## WHAT YOU NEED TO DO
Copy every line from the data below in which the string "name" can be found.

## Items from a data source
*****

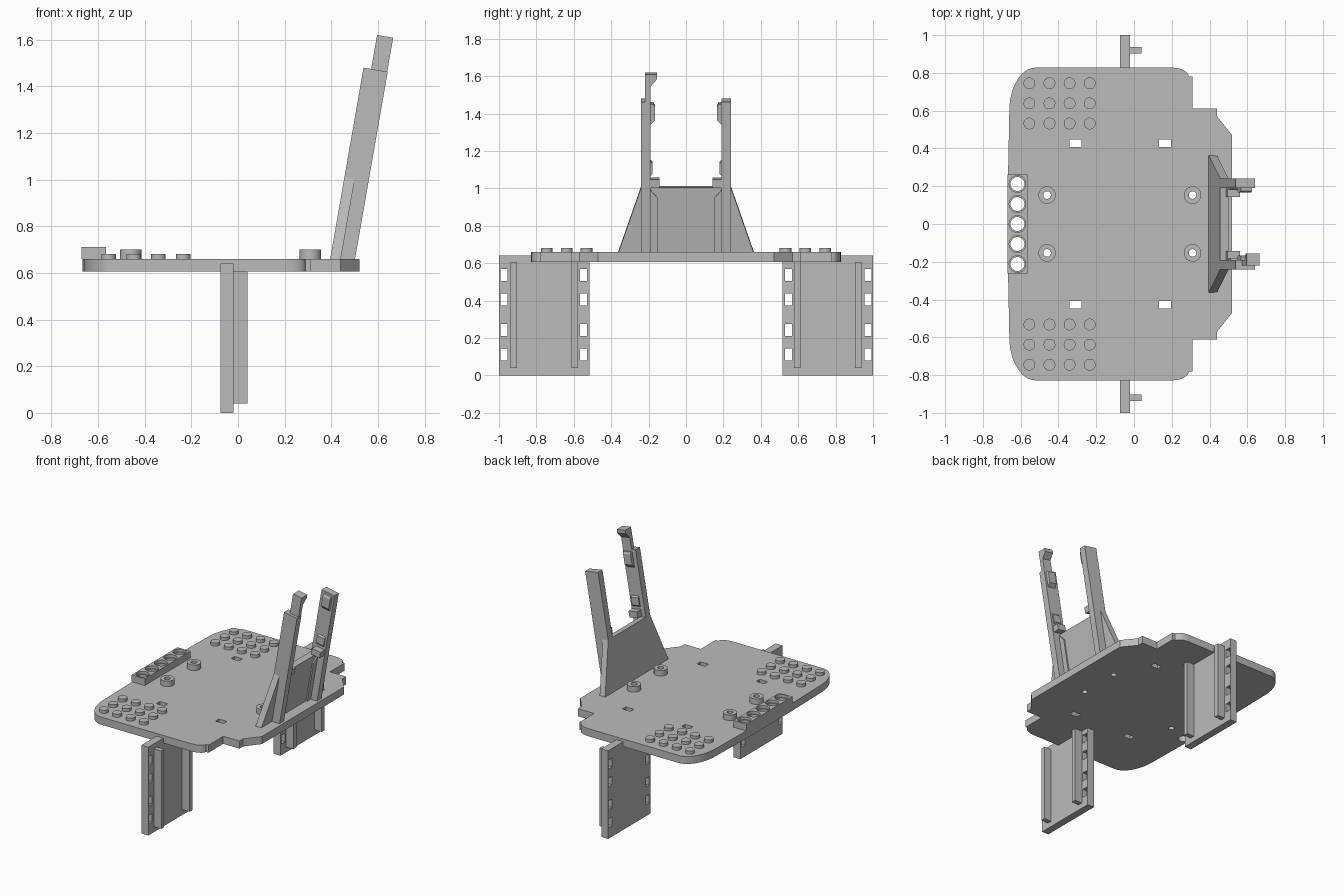
import bpy, bmesh, math
from mathutils import Matrix, Vector

cube = bpy.data.objects.get("Cube")
if cube:
    bpy.data.objects.remove(cube, do_unlink=True)

grey = bpy.data.materials.new("plain grey")
grey.use_nodes = True
grey.diffuse_color = (0.5, 0.5, 0.5, 1)
grey.node_tree.nodes["Principled BSDF"].inputs["Base Color"].default_value = (0.5, 0.5, 0.5, 1)


def rect(x0, x1, y0, y1):
    return [(x0, y0), (x1, y0), (x1, y1), (x0, y1)]


def arc(cx, cy, rx, ry, a0, a1, n):
    angles = [math.radians(a0 + (a1 - a0) * i / n) for i in range(n + 1)]
    return [(cx + rx * math.cos(a), cy + ry * math.sin(a)) for a in angles]


def circle(cx, cy, r):
    return arc(cx, cy, r, r, 0, 360, 32)[:-1]


def flip(loop, side):
    return [(y * side, w) for y, w in loop]


def upright(tilt=0, origin=(0, 0, 0)):
    # profile axes become y and (leaning) height, thickness runs along x
    s, c = math.sin(tilt), math.cos(tilt)
    m = Matrix(((0, s, c), (1, 0, 0), (0, c, -s))).to_4x4()
    return Matrix.Translation(Vector(origin)) @ m


def panel(name, loops, low, high, matrix=Matrix(), smooth=False):
    """Flat slab from an outline, any further loops are holes."""
    curve = bpy.data.curves.new(name, "CURVE")
    curve.dimensions = "2D"
    curve.fill_mode = "BOTH"
    curve.extrude = (high - low) / 2
    for loop in loops:
        spline = curve.splines.new("POLY")
        spline.points.add(len(loop) - 1)
        for point, (x, y) in zip(spline.points, loop):
            point.co = (x, y, 0, 1)
        spline.use_cyclic_u = True
    temp = bpy.data.objects.new(name + " curve", curve)
    bpy.context.collection.objects.link(temp)
    bpy.context.view_layer.update()
    mesh = bpy.data.meshes.new_from_object(temp.evaluated_get(bpy.context.evaluated_depsgraph_get()))
    bpy.data.objects.remove(temp, do_unlink=True)
    bpy.data.curves.remove(curve)

    bm = bmesh.new()
    bm.from_mesh(mesh)
    bmesh.ops.remove_doubles(bm, verts=bm.verts, dist=1e-5)
    bm.transform(matrix @ Matrix.Translation((0, 0, (low + high) / 2)))
    bmesh.ops.recalc_face_normals(bm, faces=bm.faces)
    for face in bm.faces:
        face.smooth = False
        face.material_index = 0
    bm.to_mesh(mesh)
    bm.free()
    mesh.name = name
    mesh.materials.clear()
    mesh.materials.append(grey)
    obj = bpy.data.objects.new(name, mesh)
    bpy.context.collection.objects.link(obj)
    if smooth:
        bpy.ops.object.select_all(action="DESELECT")
        obj.select_set(True)
        bpy.context.view_layer.objects.active = obj
        bpy.ops.object.shade_smooth_by_angle(angle=math.radians(30))
    return obj


SIDES = (-1, 1)
BOTTOM, TOP = 0.605, 0.66

# Base plate: half outline mirrored across the middle, with slots and holes
half = [(0.52, 0.47), (0.44, 0.57), (0.44, 0.612), (0.31, 0.612), (0.31, 0.78)]
half += arc(0.2, 0.78, 0.09, 0.048, 0, 90, 6)
half += arc(-0.52, 0.6, 0.14, 0.228, 90, 180, 12) + [(-0.667, 0.25)]
outline = half + [(x, -y) for x, y in reversed(half)]
slots = [rect(x - 0.032, x + 0.032, s * 0.428 - 0.02, s * 0.428 + 0.02)
         for x in (-0.31, 0.165) for s in SIDES]
mounts = [(x, s * 0.153) for x in (-0.46, 0.31) for s in SIDES]
sockets = [0.106 * i for i in range(-2, 3)]
holes = [circle(x, y, 0.02) for x, y in mounts]
holes += [circle(-0.617, y, 0.037) for y in sockets]
panel("base_plate", [outline] + slots + holes, BOTTOM, TOP, smooth=True)

# Hollow standoffs
for x, y in mounts:
    panel("standoff", [circle(x, y, 0.046), circle(x, y, 0.02)], TOP, 0.70, smooth=True)

# Socket bar with counterbored holes
for name, r, low, high in (("socket_bar_lower", 0.037, TOP, 0.69), ("socket_bar_rim", 0.044, 0.69, 0.71)):
    loops = [rect(-0.67, -0.565, -0.262, 0.262)] + [circle(-0.617, y, r) for y in sockets]
    panel(name, loops, low, high, smooth=True)

# Stud grids
for s in SIDES:
    for col in range(4):
        for row in range(3):
            spot = circle(-0.554 + 0.1065 * col, s * (0.532 + 0.1065 * row), 0.031)
            panel("stud", [spot], TOP, 0.682, smooth=True)

# Side legs: perforated plates with two ribs each
for s in SIDES:
    windows = [rect(y, y + 0.038, z, z + 0.064)
               for y in (0.53, 0.955) for z in (0.08, 0.21, 0.375, 0.506)]
    loops = [rect(0.515, 1, 0, 0.64)] + windows
    # the inner part stops under the base plate
    loops[0] = [(0.515, 0), (1, 0), (1, 0.64), (0.8, 0.64), (0.8, 0.62), (0.515, 0.62)]
    panel("leg_plate", [flip(l, s) for l in loops], -0.075, -0.02, upright())
    for y in (0.578, 0.903):
        panel("leg_rib", [flip(rect(y, y + 0.034, 0.04, BOTTOM), s)], -0.02, 0.04, upright())

# Leaning holder
lean = upright(math.radians(9.9), (0.395, 0, TOP))
panel("holder_wall", [[(-0.37, -0.02), (0.37, -0.02), (0.24, 0.357), (-0.24, 0.357)]], 0, 0.045, lean)
for s in SIDES:
    panel("holder_arm", [flip(rect(0.19, 0.24, -0.03, 0.832), s)], 0, 0.105, lean)
    # strip beside each arm with a slanted top
    strip = [(0.15, -0.02), (0.19, -0.02), (0.19, 0.345), (0.15, 0.3)]
    panel("holder_strip", [flip(strip, s)], 0.04, 0.055, lean)
    # support block, lower bump and upper wedge clip
    panel("support_block", [flip(rect(0.143, 0.195, 0.365, 0.41), s)], 0.03, 0.098, lean)
    bump = [(0.195, 0.425), (0.18, 0.44), (0.18, 0.495), (0.195, 0.51)]
    panel("lower_bump", [flip(bump, s)], 0.03, 0.09, lean)
    clip = [(0.195, 0.70), (0.167, 0.73), (0.167, 0.805), (0.175, 0.818), (0.195, 0.818)]
    panel("upper_clip", [flip(clip, s)], 0.03, 0.09, lean)

# Taller hooked tip on one arm
tip = [(0.22, 0.82), (0.22, 0.98), (0.155, 0.98), (0.155, 0.955), (0.19, 0.915), (0.19, 0.82)]
panel("hook_tip", [flip(tip, -1)], 0.033, 0.103, lean)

*****

## OUTPUT OF THE TASK
def panel(name, loops, low, high, matrix=Matrix(), smooth=False):
    curve = bpy.data.curves.new(name, "CURVE")
    temp = bpy.data.objects.new(name + " curve", curve)
    mesh.name = name
    obj = bpy.data.objects.new(name, mesh)
for name, r, low, high in (("socket_bar_lower", 0.037, TOP, 0.69), ("socket_bar_rim", 0.044, 0.69, 0.71)):
    panel(name, loops, low, high, smooth=True)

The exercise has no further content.